This information was presented by the American Cancer Society, citing an international study in which data from 1995 to 2009 was used. The study observed patients with pleural mesothelioma who received surgical treatment. Newer studies have also shown higher survival rates.

Stage of MesotheliomaMedian Survival Time
121 Months
219 Months
316 Months
41 Year

Improving Life Expectancy

You can take steps to improve the chances of surviving longer than your prognosis predicts. You can also try to reduce symptoms, increase your comfort and quality of life and prevent your prognosis from taking over every aspect of your day-to-day life.

Some positive improvements you can make include:

Maintain a Healthy Diet

Continue or start eating a wholesome, nutritious diet. You can work with your doctor to create a specific nutrition plan or simply make adjustments to your diet to ensure you’re getting the nutrients you need. Eating the right food can improve your energy levels, help you avoid fatigue and maintain strength and immunity.

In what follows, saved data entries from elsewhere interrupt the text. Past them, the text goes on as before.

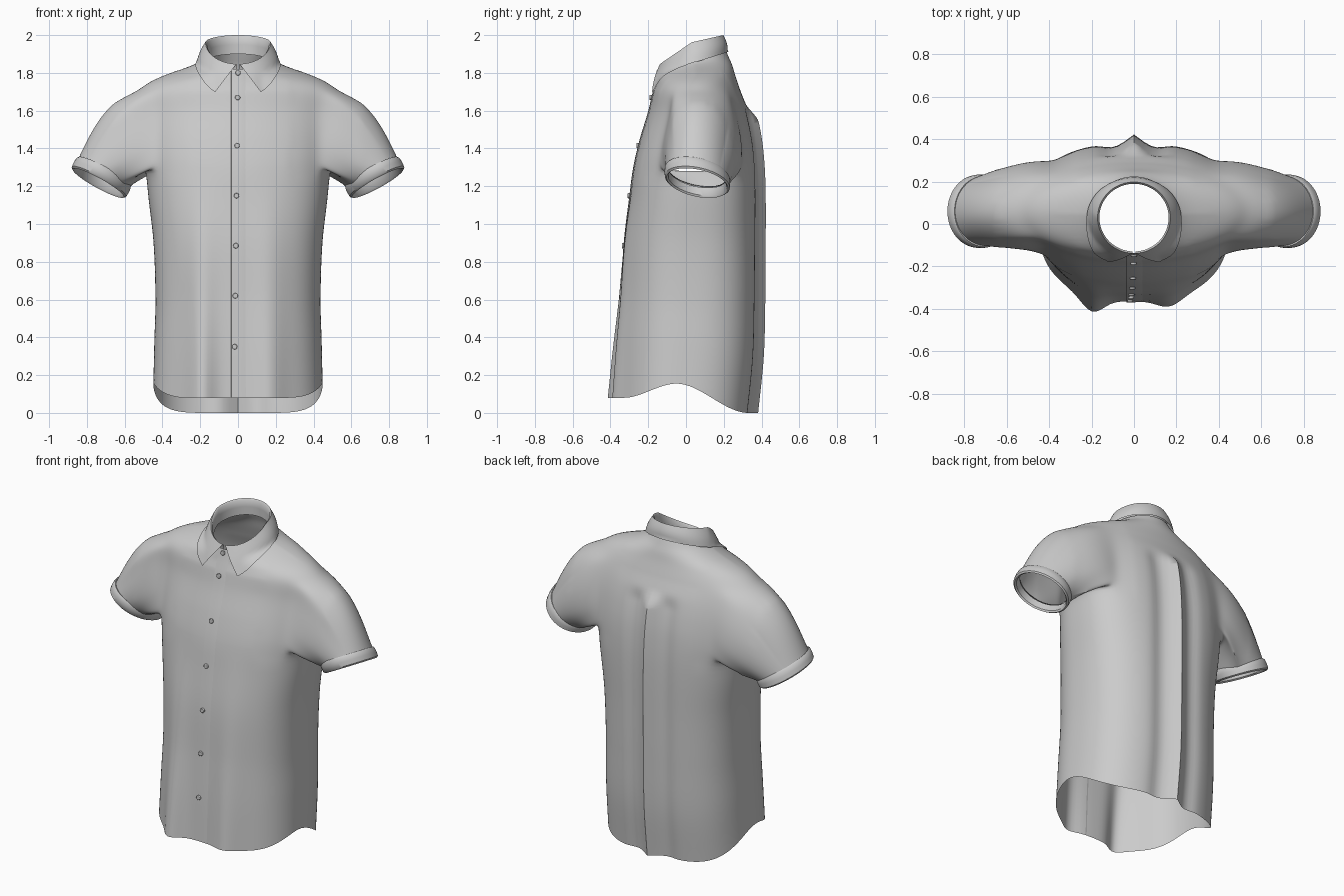
import bpy, bmesh, math
from mathutils import Vector
from mathutils.bvhtree import BVHTree

if "Cube" in bpy.data.objects:
    bpy.data.objects.remove(bpy.data.objects["Cube"])

N, C0, C1, R0, R1 = 128, -12, 16, 30, 54      # columns, armhole columns (front, back), armhole rows
# torso profile: height, half width, front y, back y
LEVELS = [(0, .448, -.365, .34), (.3, .443, -.355, .37), (.6, .437, -.34, .378), (.9, .447, -.325, .38),
          (1.15, .475, -.295, .38), (1.3, .488, -.275, .375), (1.45, .5, -.24, .36), (1.6, .52, -.195, .328),
          (1.7, .53, -.172, .29), (1.77, .44, -.155, .262), (1.82, .29, -.147, .245),
          (1.85, .215, -.142, .23), (1.88, .18, -.138, .215)]


def clamp(t):
    return max(0.0, min(1.0, t))


def smooth(t):
    t = clamp(t)
    return t * t * (3 - 2 * t)


def bump(x, c, w):
    return math.exp(-((x - c) / w) ** 2)


def profile(z):
    """Smooth interpolation of the torso profile."""
    k = 0
    while k < len(LEVELS) - 2 and z > LEVELS[k + 1][0]:
        k += 1
    a, b = LEVELS[k], LEVELS[k + 1]
    p, q = LEVELS[max(k - 1, 0)], LEVELS[min(k + 2, len(LEVELS) - 1)]
    h = b[0] - a[0]
    t = (z - a[0]) / h
    out = []
    for i in (1, 2, 3):
        ma = (b[i] - p[i]) / (b[0] - p[0]) * h
        mb = (q[i] - a[i]) / (q[0] - a[0]) * h
        out.append((2*t**3 - 3*t**2 + 1) * a[i] + (t**3 - 2*t**2 + t) * ma
                   + (3*t**2 - 2*t**3) * b[i] + (t**3 - t**2) * mb)
    return out


def torso_point(z, ang):
    w, yf, yb = profile(z)
    c, s = math.cos(ang), math.sin(ang)
    n = 2.4 - .4 * smooth((z - 1.3) / .4)
    if s > 0:
        n += .2 * smooth((1.8 - z) / .3)
    x = w * math.copysign(abs(c) ** (2 / n), c)
    y = (yf + yb) / 2 + (yb - yf) / 2 * math.copysign(abs(s) ** (2 / n), s)
    if s < 0:      # front drape
        f = clamp((1.25 - z) / 1.25)
        y -= -s * f * (.075 * bump(x, -.2, .075) + .04 * bump(x, .17, .08))
    else:          # box pleat
        f = smooth((1.64 - z) / .1)
        y += s * f * (.042 * bump(x, 0, .04) - .016 * bump(abs(x), .11, .05))
    if z < .6:     # curved shirt tail
        if y > -.05:
            hem = .155 * (1 - smooth((y + .05) / .38))
        else:
            hem = .08 + .075 * (1 - smooth((-.05 - y) / .28))
        z = hem + z * (.6 - hem) / .6
    if z > 1.7:    # neckline drops at the front
        z += (z - 1.7) / .18 * (.03 * s if s > 0 else .06 * s)
    return Vector((x, y, z))


def cuff_point(side, ang, dr=0.0, up=0.0):
    p = (Vector((.738, .06, 1.22)) + Vector((.88, 0, .47)) * (.152 + dr) * math.cos(ang)
         + Vector((0, 1, -.18)) * (.16 + dr) * math.sin(ang) + Vector((-.47, 0, .88)) * up)
    p.x *= side
    return p


def finish(name, bm, angle=40):
    bmesh.ops.recalc_face_normals(bm, faces=bm.faces)
    me = bpy.data.meshes.new(name)
    bm.to_mesh(me)
    bm.free()
    ob = bpy.data.objects.new(name, me)
    bpy.context.collection.objects.link(ob)
    bpy.ops.object.select_all(action='DESELECT')
    ob.select_set(True)
    bpy.context.view_layer.objects.active = ob
    bpy.ops.object.shade_smooth_by_angle(angle=math.radians(angle))
    return ob


def loft(bm, rows, closed):
    """Skin rows of vertices or points with quads."""
    rows = [[p if isinstance(p, bmesh.types.BMVert) else bm.verts.new(p) for p in r] for r in rows]
    n = len(rows[0])
    for a, b in zip(rows, rows[1:]):
        for j in range(n if closed else n - 1):
            k = (j + 1) % n
            bm.faces.new((a[j], a[k], b[k], b[j]))


# torso with open armholes
bm = bmesh.new()
heights = ([1.3 * i / R0 for i in range(R0)] + [1.3 + .4 * i / (R1 - R0) for i in range(R1 - R0)]
           + [1.7 + .18 * i / 14 for i in range(15)])
grid = [[bm.verts.new(torso_point(z, 2 * math.pi * j / N)) for j in range(N)] for z in heights]
for i in range(len(grid) - 1):
    for j in range(N):
        if R0 <= i < R1 and min((j - C0) % N, (j - N // 2 + C1) % N) < C1 - C0:
            continue
        k = (j + 1) % N
        bm.faces.new((grid[i][j], grid[i][k], grid[i + 1][k], grid[i + 1][j]))

# sleeves grown from the armhole edges
loop = ([(R0, c) for c in range(C0, C1)] + [(i, C1) for i in range(R0, R1)]
        + [(R1, c) for c in range(C1, C0, -1)] + [(i, C0) for i in range(R1, R0, -1)])
for side in (1, -1):
    rows = [[grid[i][(c if side > 0 else N // 2 - c) % N] for i, c in loop]]
    start = [v.co.copy() for v in rows[0]]
    for r in range(1, 19):
        s, ring = r / 18, []
        for (i, c), p in zip(loop, start):
            ang = math.atan2((c - (C0 + C1) / 2) / (C1 - C0) * 2, (i - R0) / (R1 - R0) * 2 - 1)
            q = p.lerp(cuff_point(side, ang, 0, .03), s)
            k = math.sin(math.pi * s ** .8)
            q += Vector((.035 * side, 0, .052)) * k * max(0, math.cos(ang))
            q.y += k * math.sin(ang) * (.035 if math.sin(ang) > 0 else .012)
            ring.append(q)
        rows.append(ring)
    loft(bm, rows, True)
bmesh.ops.delete(bm, geom=[v for v in bm.verts if not v.link_faces], context='VERTS')
seam = [v for v in bm.verts if .28 < abs(v.co.x) < .64 and 1.22 < v.co.z < 1.8
        and not v.is_boundary]
for _ in range(14):
    bmesh.ops.smooth_vert(bm, verts=seam, factor=.5, use_axis_x=True, use_axis_y=True, use_axis_z=True)
bmesh.ops.recalc_face_normals(bm, faces=bm.faces)
tree = BVHTree.FromBMesh(bm)
finish("shirt_body", bm, 60)


def front_y(x, z):
    hit = tree.ray_cast(Vector((x, -2, z)), Vector((0, 1, 0)))[0]
    return hit.y if hit and hit.y < 0 else -.14


def lift(p, gap):
    """Keep a point at least a small gap outside the shirt body."""
    loc, nor, _, _ = tree.find_nearest(p)
    if nor.dot(loc - Vector((0, .05, 1.5))) < 0:
        nor = -nor
    return loc + nor * gap if (p - loc).dot(nor) < gap else p


# rolled sleeve cuffs
CUFF = [(-.006, .06), (.006, .064), (.012, .055), (.014, .03), (.012, .004), (.003, -.004), (-.006, .005), (-.01, .05)]
for side, label in ((1, "right"), (-1, "left")):
    bm = bmesh.new()
    loft(bm, [[cuff_point(side, 2 * math.pi * j / 64, dr, up) for j in range(64)] for dr, up in CUFF], True)
    finish("sleeve_cuff_" + label, bm)

# collar: inner stand rolling over into the pointed leaf
bm = bmesh.new()
rows = [[] for _ in range(11)]
for j in range(97):
    a = (j / 48 - 1) * math.pi * .985
    c, b = math.cos(a), a * .83
    cb = math.cos(b)
    zt = 1.962 + (.038 if c > 0 else .115) * c
    top = Vector((.172 * math.sin(a), .03 + .168 * c, zt))
    low = Vector((.222 * math.sin(b), .03 + (.19 if cb > 0 else .25) * cb,
                  1.85 + (.06 if cb > 0 else .18) * cb))
    inner = Vector((top.x * .95, .03 + (top.y - .03) * .95, zt))
    for k, d in enumerate((.1, .05, .008)):
        rows[k].append(inner - Vector((0, 0, d)))
    out = Vector((math.sin(a), c, 0))
    for k in range(8):
        t = k / 7
        p = top.lerp(low, t) + out * .008 * math.sin(math.pi * t)
        rows[3 + k].append(lift(p, .009) if k > 2 else p)
loft(bm, rows, False)
finish("collar", bm, 70)

# button placket, its free edge on one side
bm = bmesh.new()
rows = []
STRIP = ((-.036, 0), (-.035, .005), (0, .004), (.03, .002), (.05, -.002))
for i in range(50):
    z = .083 + (1.815 - .083) * i / 49
    rows.append([(x, front_y(x, z) - d, z) for x, d in STRIP])
loft(bm, rows, False)
finish("button_placket", bm, 35)

# buttons
for n, z in enumerate((1.80, 1.67, 1.415, 1.15, .885, .62, .35)):
    x = -.022 * (1 - z / 1.8)
    bpy.ops.mesh.primitive_cylinder_add(vertices=20, radius=.014, depth=.012,
                                        location=(x, front_y(x, z) - .008, z), rotation=(math.pi / 2, 0, 0))
    ob = bpy.context.object
    ob.name = "button_%d" % (n + 1)
    bev = ob.modifiers.new("edge", 'BEVEL')
    bev.width, bev.segments = .003, 2
    bpy.ops.object.shade_smooth_by_angle()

Quit Smoking

Smoking can limit your treatment options and decrease life expectancy. Smokers often receive a poorer prognosis than non-smokers, and it’s never too late to see improvements from quitting. Smoking will weaken lung tissue, cause respiratory issues and lead to mucus buildup. It can also put you at greater risk for a variety of other health complications.

Get Plenty of Rest

Make sure you are well rested. Getting enough sleep will help you avoid colds and viruses, keep you energized and help you reap the benefits of exercise and activity.

Get Enough Exercise

While you’ll want to avoid pushing yourself to your limits in exercise, incorporating a healthy amount of activity into your lifestyle will likely help you feel good. Light exercise can help you combat fatigue, help bone density and muscle health and help you sleep. Staying active is also a good way to improve your mood through the release of endorphins, help you de-stress and allow you to sleep better.

Getting a Second Opinion on Your Prognosis

While it’s crucial to have a doctor you trust, it’s important to make sure you get a second opinion when receiving your prognosis. The best way to ensure the highest level of expertise is to consult a specialist in addition to a general oncologist. This way, you can avoid misinformation and feel more confident in your pleural mesothelioma prognosis.

Contact us today to speak with a Patient Advocate, who can connect you with highly regarded specialists. Don’t delay in getting the treatment you deserve.